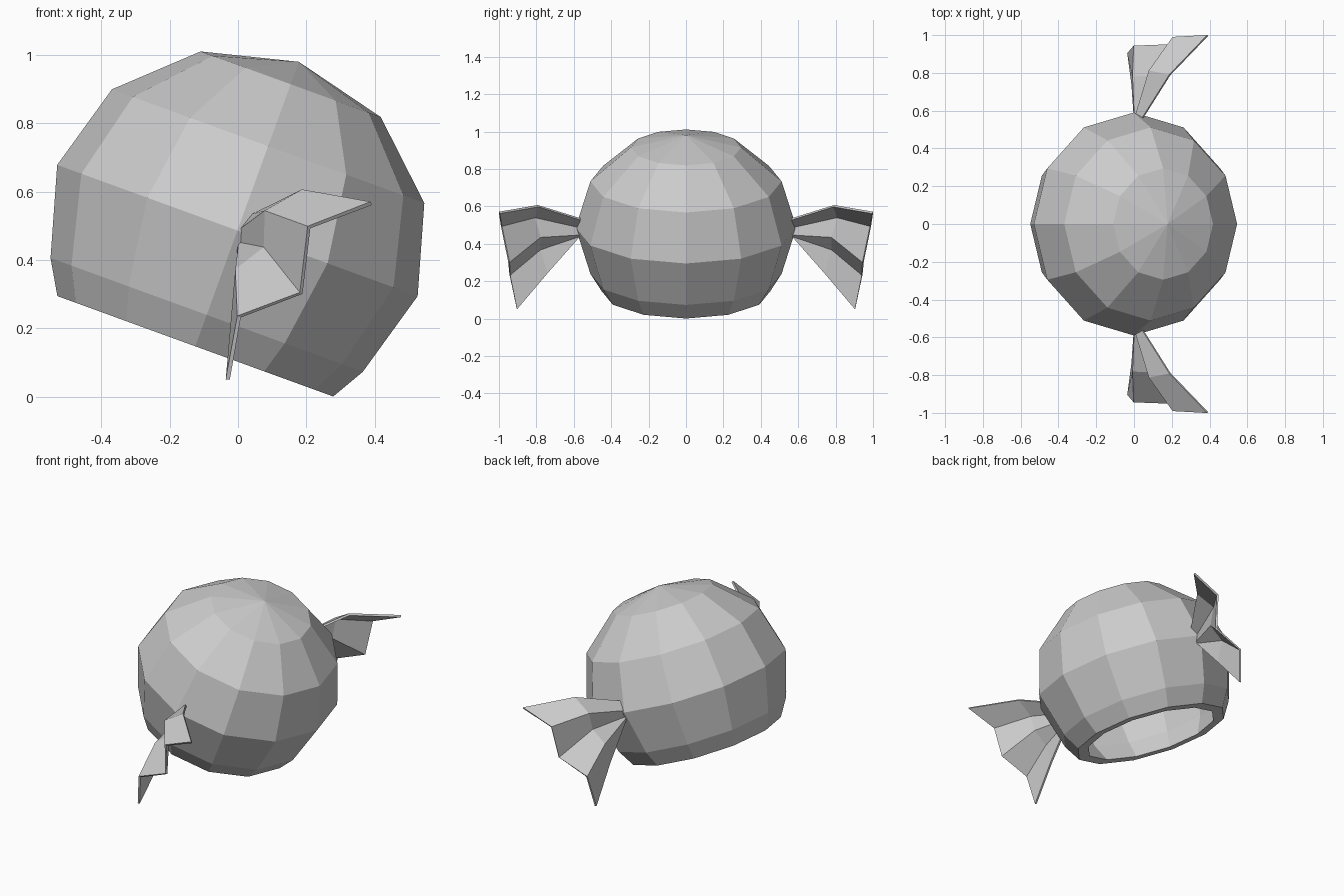
import bpy, bmesh, math
from mathutils import Matrix

if "Cube" in bpy.data.objects:
    bpy.data.objects.remove(bpy.data.objects["Cube"])


def make_object(name, bm):
    bmesh.ops.recalc_face_normals(bm, faces=bm.faces)
    mesh = bpy.data.meshes.new(name)
    bm.to_mesh(mesh)
    bm.free()
    ob = bpy.data.objects.new(name, mesh)
    bpy.context.collection.objects.link(ob)
    return ob


# hollow tilted shell: 12-sided lathe, outer skin down to the rim, then inner skin
SEG = 12
profile = [(0, .983), (.281, .913), (.487, .720), (.562, .457), (.487, .194),
           (.43, .096), (.368, .096), (.428, .205), (.502, .457), (.432, .69),
           (.25, .855), (0, .92)]
bm = bmesh.new()
rings = []
for r, h in profile:
    if r == 0:
        rings.append([bm.verts.new((0, 0, h))] * SEG)
    else:
        angles = [2 * math.pi * i / SEG for i in range(SEG)]
        rings.append([bm.verts.new((r * math.cos(a), 1.05 * r * math.sin(a), h)) for a in angles])
for lo, hi in zip(rings, rings[1:]):
    for i in range(SEG):
        j = (i + 1) % SEG
        quad = [lo[i], lo[j], hi[j], hi[i]]
        bm.faces.new(list(dict.fromkeys(quad)))
shell_matrix = Matrix.Translation((-.158, 0, .057)) @ Matrix.Rotation(math.radians(20), 4, 'Y')
bm.transform(shell_matrix)
make_object("shell", bm)

# pleated side fan: each spine runs root -> middle -> tip
spines = [
    [(.045, .56, .53), (.19, .79, .602), (.39, .998, .566)],
    [(.010, .57, .488), (.083, .81, .542), (.208, .987, .496)],
    [(.012, .57, .449), (.08, .78, .436), (.185, .947, .303)],
    [(.006, .57, .441), (-.003, .78, .37), (.003, .942, .234)],
    [(.004, .57, .435), (-.008, .74, .243), (-.03, .904, .05)],
]
bm = bmesh.new()
grid = [[bm.verts.new(p) for p in spine] for spine in spines]
for s, t in zip(grid, grid[1:]):
    for k in range(2):
        bm.faces.new([s[k], s[k + 1], t[k + 1], t[k]])
fan = make_object("side_fans", bm)
solid = fan.modifiers.new("thickness", 'SOLIDIFY')
solid.thickness = .012
solid.offset = 0
mirror = fan.modifiers.new("mirror", 'MIRROR')
mirror.use_axis = (False, True, False)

★ ★ ★ ★ ★ ★ ★

## Problem details
Where a line of the records contains the word "data", copy that line.

## Completed task
if "Cube" in bpy.data.objects:
    bpy.data.objects.remove(bpy.data.objects["Cube"])
    mesh = bpy.data.meshes.new(name)
    ob = bpy.data.objects.new(name, mesh)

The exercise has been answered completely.